Elizabeth MorganCalifornia State University, Sacramento | CSUS · College of Education
Doctor of Philosophy
How we measure 'reads'
A 'read' is counted each time someone views a publication summary (such as the title, abstract, and list of authors), clicks on a figure, or views or downloads the full-text. Learn more
Citations since 2017
9 Research Items
Elizabeth Holliday Morgan, Ph.D. is an Assistant Professor in Educational Leadership at University of California Sacramento (CSUS). Her area of research focus includes Early Childhood and Early Intervention Services with a specific interest in under-represented populations. When she isn’t thinking about autism service equity, Elizabeth enjoys the theater and spending time with her family and their dog, Billie Jean.
Skills and Expertise
Racism and ableism have doubly affected Black families of children with developmental disabilities in their interactions with disability systems of supports and services (e.g., early intervention, mental health, education, medical systems). On average, Black autistic children are diagnosed three years later and are up to three times more likely to...
Background: Racial/ethnic disparities in access to diagnostic services are pervasive for autistic children. However, a few studies have examined racial/ethnic health disparities among autistic adults, who commonly experience higher rates of health conditions than non-autistic adults. We aimed at examining the intersection of autism and race/ethnic...

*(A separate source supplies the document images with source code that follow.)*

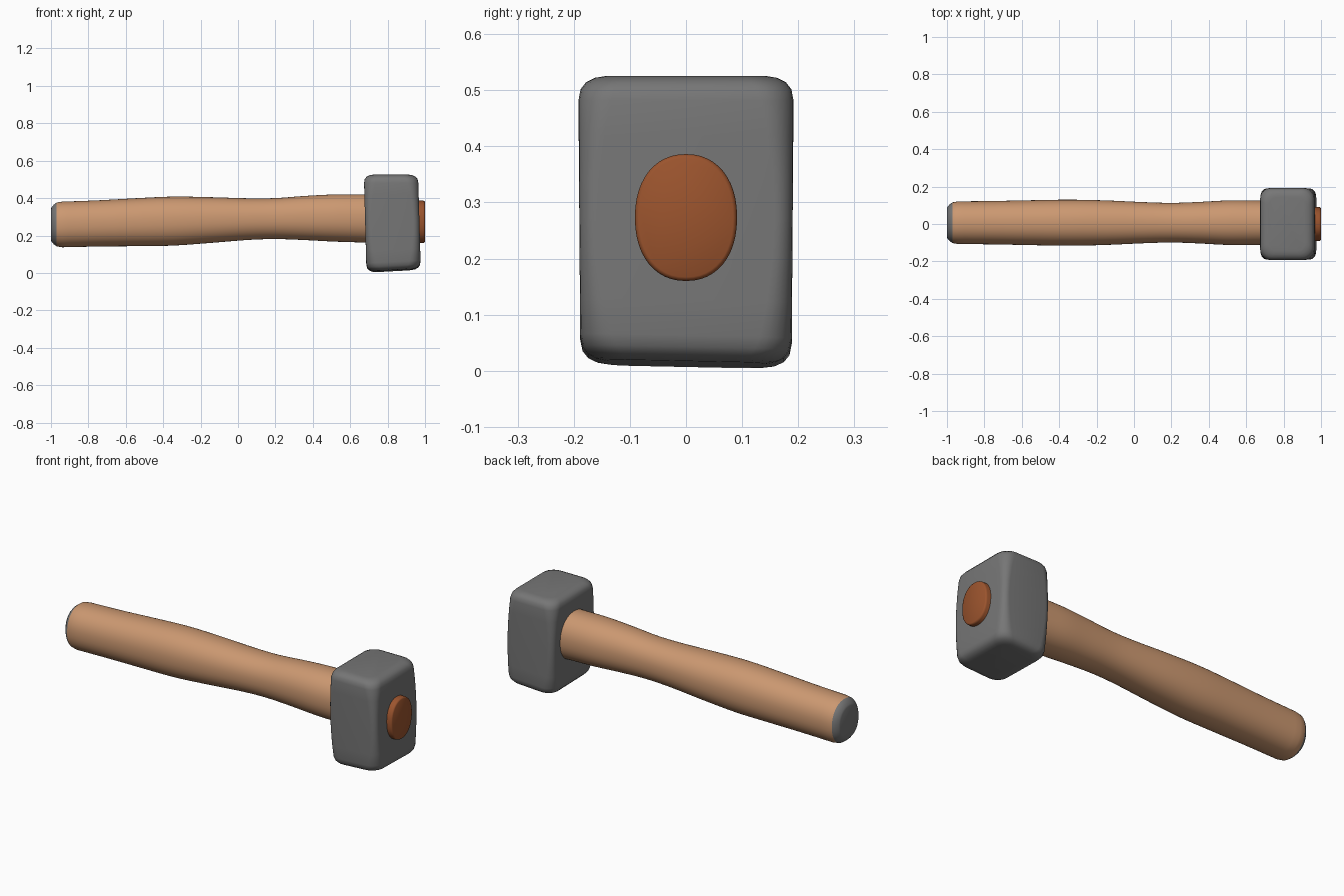
import bpy, bmesh, math

if "Cube" in bpy.data.objects:
    bpy.data.objects.remove(bpy.data.objects["Cube"])


def material(name, rgb):
    m = bpy.data.materials.new(name)
    m.diffuse_color = (*rgb, 1)
    m.use_nodes = True
    m.node_tree.nodes["Principled BSDF"].inputs["Base Color"].default_value = m.diffuse_color
    return m


wood = material("light wood", (0.60, 0.315, 0.165))
steel = material("grey steel", (0.182, 0.182, 0.182))
peg_wood = material("brown wood", (0.33, 0.089, 0.027))


def loft(name, rings, mats, angle=35, rule=None):
    """Skin closed rings of points, cap both ends."""
    bm = bmesh.new()
    loops = [[bm.verts.new(p) for p in r] for r in rings]
    n = len(loops[0])
    for a, b in zip(loops, loops[1:]):
        for i in range(n):
            j = (i + 1) % n
            bm.faces.new((a[i], a[j], b[j], b[i]))
    bm.faces.new(loops[0][::-1])
    bm.faces.new(loops[-1])
    bmesh.ops.recalc_face_normals(bm, faces=bm.faces)
    if rule:
        for f in bm.faces:
            f.material_index = rule(f.calc_center_median())
    me = bpy.data.meshes.new(name)
    bm.to_mesh(me)
    bm.free()
    for m in mats:
        me.materials.append(m)
    ob = bpy.data.objects.new(name, me)
    bpy.context.collection.objects.link(ob)
    bpy.ops.object.select_all(action='DESELECT')
    ob.select_set(True)
    bpy.context.view_layer.objects.active = ob
    bpy.ops.object.shade_smooth_by_angle(angle=math.radians(angle))
    return ob


def oval(x, cy, cz, ry, rz, n=48, e=2.2):
    """Slightly squared ellipse standing across x."""
    pts = []
    for i in range(n):
        t = 2 * math.pi * i / n
        c, s = math.cos(t), math.sin(t)
        pts.append((x, cy + ry * math.copysign(abs(c) ** (2 / e), c),
                    cz + rz * math.copysign(abs(s) ** (2 / e), s)))
    return pts


def smooth_rows(rows, steps):
    """Catmull-Rom interpolation through profile rows."""
    out = []
    for k in range(len(rows) - 1):
        p0, p1, p2 = rows[max(k - 1, 0)], rows[k], rows[k + 1]
        p3 = rows[min(k + 2, len(rows) - 1)]
        for s in range(steps):
            t = s / steps
            out.append([0.5 * (2 * b + (c - a) * t + (2 * a - 5 * b + 4 * c - d) * t * t
                               + (3 * b - a - 3 * c + d) * t ** 3)
                        for a, b, c, d in zip(p0, p1, p2, p3)])
    return out + [list(rows[-1])]


# Handle: x, bottom z, top z, half depth
body = [(-0.94, 0.137, 0.381, 0.114), (-0.75, 0.141, 0.388, 0.116),
        (-0.55, 0.143, 0.399, 0.120), (-0.35, 0.146, 0.408, 0.123),
        (-0.15, 0.160, 0.405, 0.119), (0.05, 0.176, 0.399, 0.110),
        (0.20, 0.181, 0.400, 0.106), (0.35, 0.176, 0.411, 0.111),
        (0.50, 0.168, 0.419, 0.119), (0.62, 0.164, 0.420, 0.119),
        (0.75, 0.160, 0.420, 0.117)]
end = [(-1.0, 0.175, 0.343, 0.078), (-0.996, 0.166, 0.352, 0.086),
       (-0.985, 0.153, 0.365, 0.099), (-0.97, 0.142, 0.376, 0.109)]
rows = end + smooth_rows(body, 4)
loft("handle", [oval(x, 0.007, (lo + hi) / 2, d, (hi - lo) / 2) for x, lo, hi, d in rows],
     [wood, steel], rule=lambda c: 1 if c.x < -0.976 else 0)


# Head: stacked rounded rectangles, corners rounder towards both ends
def head_ring(z, inset, r, seg=6):
    a, b = 0.145 - inset, 0.192 - inset
    pts = []
    for q, (sx, sy) in enumerate(((1, 1), (-1, 1), (-1, -1), (1, -1))):
        for i in range(seg + 1):
            t = math.pi / 2 * (q + i / seg)
            x = sx * (a - r) + r * math.cos(t)
            y = sy * (b - r) + r * math.sin(t)
            low = 1 - z / 0.525
            tilt = low * (0.008 * (1 + x / 0.145) + 0.004 * (1 - y / 0.192))
            pts.append((0.825 + x + 0.014 * (low - 0.5), y * (1 - 0.02 * low), z + tilt))
    return pts


half = [(0.0, 0.048, 0.045), (0.003, 0.030, 0.055), (0.011, 0.014, 0.062),
        (0.024, 0.004, 0.062), (0.045, 0.0, 0.058), (0.11, 0.0, 0.045),
        (0.19, 0.0, 0.036)]
levels = half + [(0.262, 0.0, 0.033)] + [(0.525 - z, i, r) for z, i, r in reversed(half)]
loft("hammer_head", [head_ring(*l) for l in levels], [steel], angle=50)

# Handle end showing through the head
peg = [(0.92, 0.091, 0.113), (0.990, 0.091, 0.113), (0.997, 0.089, 0.111), (1.0, 0.084, 0.106)]
loft("handle_peg", [oval(x, 0.0, 0.273, ry, rz) for x, ry, rz in peg], [peg_wood], angle=50)
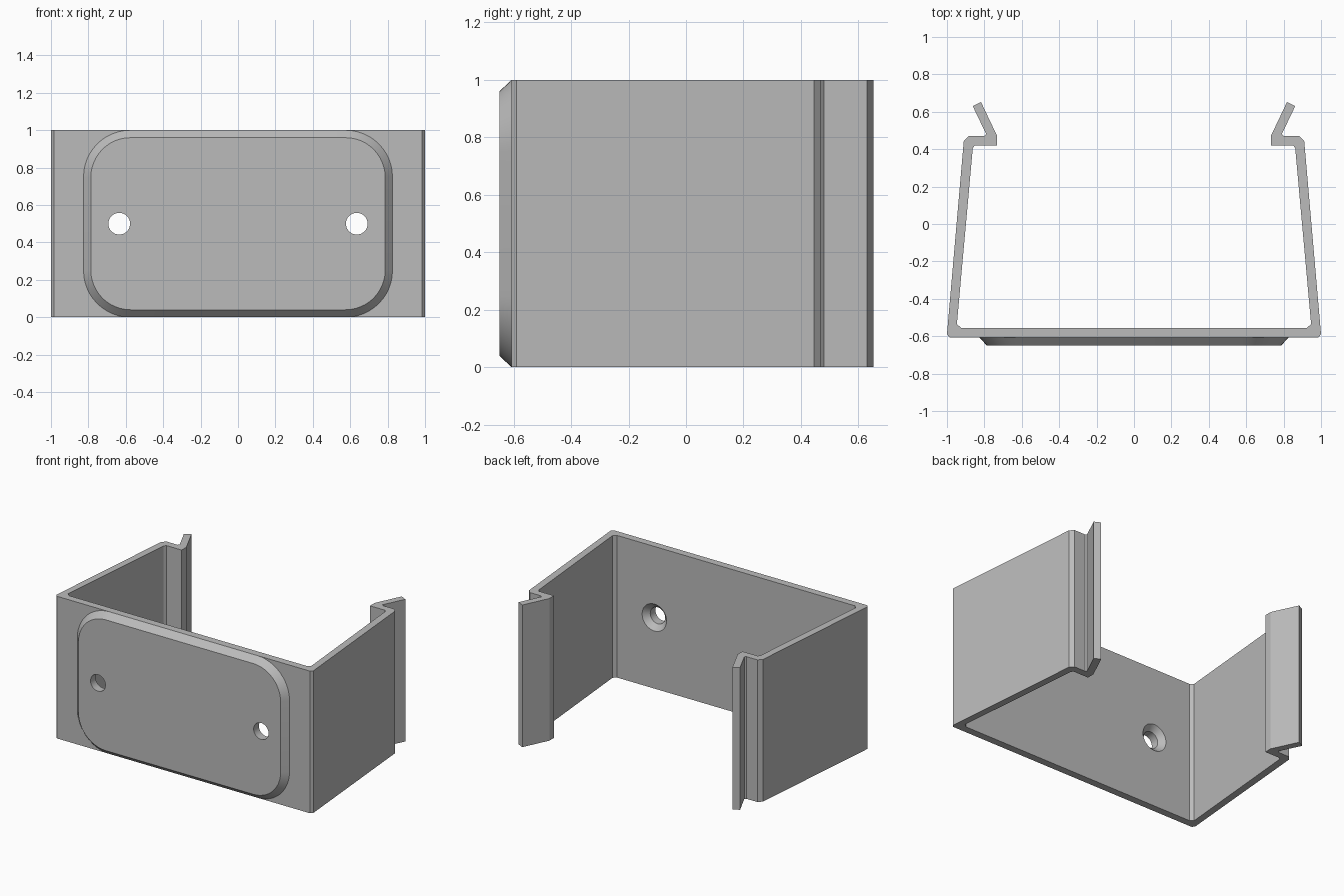
import bpy, bmesh
from math import sin, cos, pi, radians
from mathutils import Vector

cube = bpy.data.objects.get("Cube")
if cube:
    bpy.data.objects.remove(cube)

FRONT, INNER, FACE = -0.607, -0.555, -0.65
HOLE_X, HOLE_R = 0.635, 0.058

grey = bpy.data.materials.new("plain grey")
grey.use_nodes = True
grey.diffuse_color = (0.5, 0.5, 0.5, 1)
grey.node_tree.nodes["Principled BSDF"].inputs["Base Color"].default_value = (0.5, 0.5, 0.5, 1)


def loft(name, rings):
    """Closed solid through rings of equal point count, capped at both ends."""
    bm = bmesh.new()
    loops = [[bm.verts.new(p) for p in ring] for ring in rings]
    n = len(loops[0])
    for a, b in zip(loops, loops[1:]):
        for i in range(n):
            j = (i + 1) % n
            bm.faces.new((a[i], a[j], b[j], b[i]))
    bm.faces.new(loops[0][::-1])
    bm.faces.new(loops[-1])
    bmesh.ops.recalc_face_normals(bm, faces=bm.faces)
    mesh = bpy.data.meshes.new(name)
    bm.to_mesh(mesh)
    bm.free()
    mesh.materials.append(grey)
    obj = bpy.data.objects.new(name, mesh)
    bpy.context.collection.objects.link(obj)
    return obj


def rounded_rect(half_w, half_h, radius, y, steps=12):
    """Rounded rectangle in the xz plane, centred at z = 0.5."""
    pts = []
    for k, (sx, sz) in enumerate([(1, 1), (-1, 1), (-1, -1), (1, -1)]):
        for i in range(steps + 1):
            a = pi / 2 * (k + i / steps)
            pts.append(Vector((sx * (half_w - radius) + radius * cos(a), y,
                               0.5 + sz * (half_h - radius) + radius * sin(a))))
    return pts


def circle(x, y, r, n=40):
    return [(x + r * cos(2 * pi * i / n), y, 0.5 + r * sin(2 * pi * i / n)) for i in range(n)]


def activate(obj):
    bpy.ops.object.select_all(action='DESELECT')
    obj.select_set(True)
    bpy.context.view_layer.objects.active = obj


# Clip body: half outline in plan, mirrored and extruded upward
half = [
    (0.985, FRONT), (1.0, -0.59),                      # front corner
    (0.91, 0.445), (0.885, 0.47),                      # outer wall and shoulder
    (0.80, 0.47), (0.79, 0.48),
    (0.862, 0.63), (0.818, 0.652),                     # flared tip
    (0.733, 0.473), (0.733, 0.42),                     # hook
    (0.872, 0.42), (0.862, 0.405),
    (0.947, -0.535), (0.925, INNER),                   # inner wall and corner
]
half[10] = (0.852, 0.42)
outline = half + [(-x, y) for x, y in reversed(half)]
body = loft("clip_body", [[(x, y, z) for x, y in outline] for z in (0, 1)])

# Raised front pad with bevelled rim
pad = loft("front_pad", [rounded_rect(0.826, 0.5, 0.25, FRONT),
                         rounded_rect(0.787, 0.46, 0.212, FACE)])

# Countersunk screw holes
for side in (-1, 1):
    x = side * HOLE_X
    cutter = loft("screw_hole_cutter", [
        circle(x, FACE - 0.1, HOLE_R), circle(x, INNER - 0.037, HOLE_R),
        circle(x, INNER, 0.095), circle(x, INNER + 0.05, 0.095)])
    cutter.hide_render = True
    for part in (body, pad):
        mod = part.modifiers.new("screw_hole", 'BOOLEAN')
        mod.operation = 'DIFFERENCE'
        mod.solver = 'EXACT'
        mod.object = cutter
        activate(part)
        bpy.ops.object.modifier_apply(modifier=mod.name)
    bpy.data.objects.remove(cutter)

# Smooth only the curved rim and hole walls
for part in (body, pad):
    activate(part)
    bpy.ops.object.shade_smooth_by_angle(angle=radians(20))
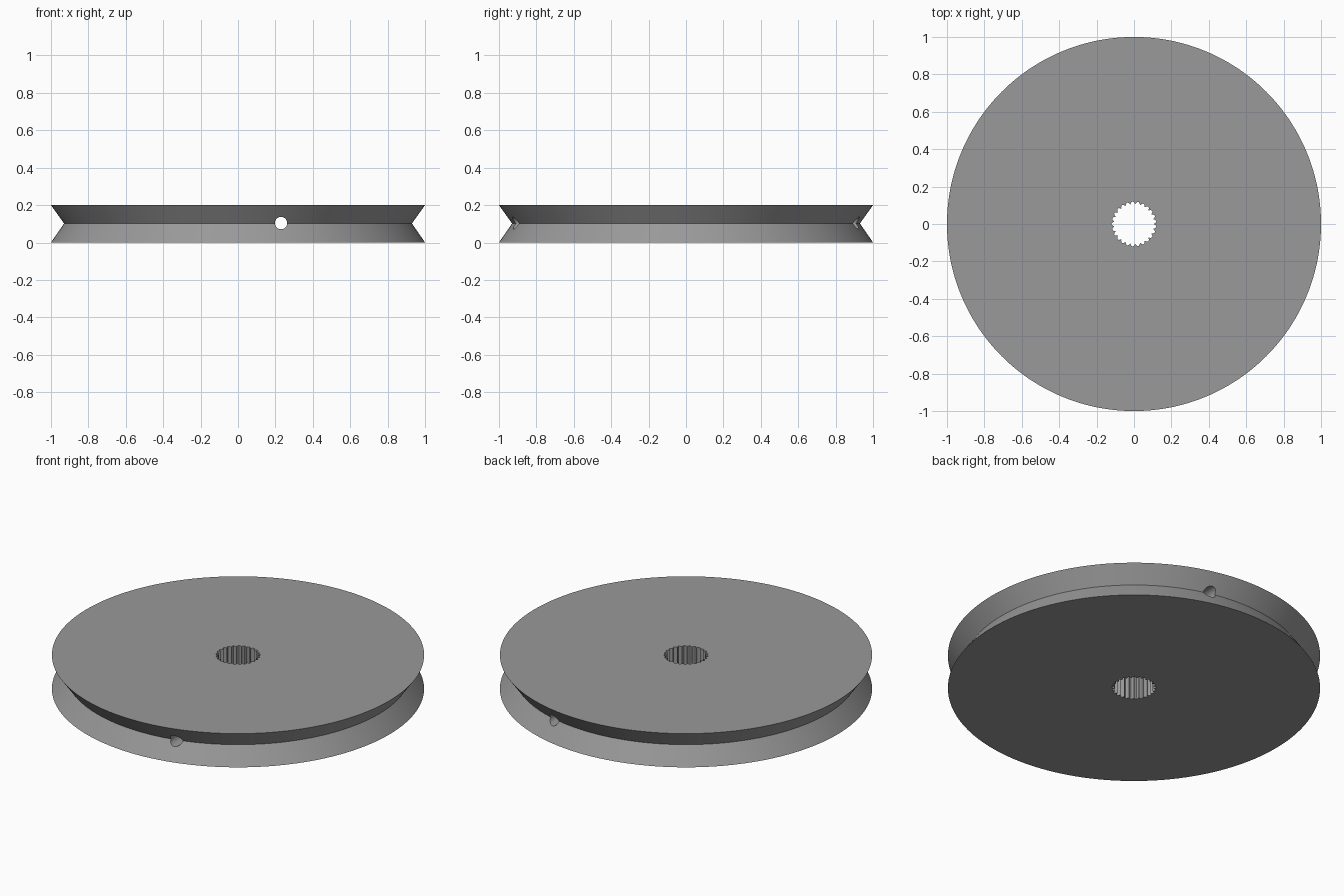
import bpy, bmesh, math

if "Cube" in bpy.data.objects:
    bpy.data.objects.remove(bpy.data.objects["Cube"])

TEETH, STEPS = 25, 8
N = TEETH * STEPS
H = 0.2

grey = bpy.data.materials.new("plain grey")
grey.diffuse_color = (0.32, 0.32, 0.32, 1)
grey.use_nodes = True
grey.node_tree.nodes["Principled BSDF"].inputs["Base Color"].default_value = grey.diffuse_color


def bore_radius(i):
    # scalloped bore with narrow teeth pointing inwards
    return 0.106 + 0.014 * abs(math.sin(math.pi * i / STEPS))


# Pulley wheel: V-grooved rim, flat sides and a toothed bore
bm = bmesh.new()
profile = [(None, 0), (1.0, 0), (0.93, 0.102), (1.0, H), (None, H)]
rings = []
for radius, z in profile:
    ring = []
    for i in range(N):
        a = 2 * math.pi * i / N
        r = bore_radius(i) if radius is None else radius
        ring.append(bm.verts.new((r * math.cos(a), r * math.sin(a), z)))
    rings.append(ring)
for k, lower in enumerate(rings):
    upper = rings[(k + 1) % len(rings)]
    for i in range(N):
        j = (i + 1) % N
        bm.faces.new((lower[i], lower[j], upper[j], upper[i]))
bmesh.ops.recalc_face_normals(bm, faces=bm.faces)
mesh = bpy.data.meshes.new("pulley_wheel")
bm.to_mesh(mesh)
bm.free()
mesh.materials.append(grey)
wheel = bpy.data.objects.new("pulley_wheel", mesh)
bpy.context.collection.objects.link(wheel)

# Cord hole running straight through from front to back
bpy.ops.mesh.primitive_cylinder_add(vertices=32, radius=0.033, depth=2.4,
                                    location=(0.23, 0, 0.104),
                                    rotation=(math.pi / 2, 0, 0))
cutter = bpy.context.object
cutter.name = "cord_hole_cutter"
cutter.hide_render = True
cutter.data.materials.append(grey)

bpy.ops.object.select_all(action='DESELECT')
wheel.select_set(True)
bpy.context.view_layer.objects.active = wheel
cut = wheel.modifiers.new("cord_hole", 'BOOLEAN')
cut.operation = 'DIFFERENCE'
cut.solver = 'EXACT'
cut.object = cutter
bpy.ops.object.modifier_apply(modifier=cut.name)
bpy.data.objects.remove(cutter)

bpy.ops.object.shade_smooth_by_angle(angle=math.radians(30))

As the rates of Autism Spectrum Disorder (ASD) increase and early screening efforts intensify, more toddlers with high likelihood of ASD are entering the United States' (US') publicly funded early intervention system. Early intervention service delivery for toddlers with ASD varies greatly based on state resources and regulations. Research recommen...
Background Numerous studies have shown that racial/ethnic minority and under-resourced families face barriers that delay timely access to autism services. These barriers include lack of resources and information about autism, financial hardship, mistrust in the service system, cultural and language mismatch, and other factors that have yet to be id...
Lack of access to autism treatment has deepened the disparities for Black children with ASD. Limited resources and lack of advocacy skills in Black families are reasons given for these service gaps but a need to identify mechanisms that support Black families access to treatment for their chil- dren have yet to be investigated. This paper explores...
Introduction: Children with autism spectrum disorder (ASD) benefit when their caregivers can effectively advocate for appropriate services. Barriers to caregiver engagement such as provider mistrust, cultural differences, stigma, and lack of knowledge can interfere with timely service access. We describe Mind the Gap (MTG), an intervention that pr...
Please note that the middle name of coauthor Francisco Reinosa Segovia was misspelled (as “Rienosa”) is this article as originally published.
Decades of research have established that racial ethnic minority, low-income, and/or non-English speaking children with autism spectrum disorder (ASD) are diagnosed later than white children, and their families experience greater difficulty accessing services in the USA. Delayed access to timely diagnosis and early intervention may impact child out...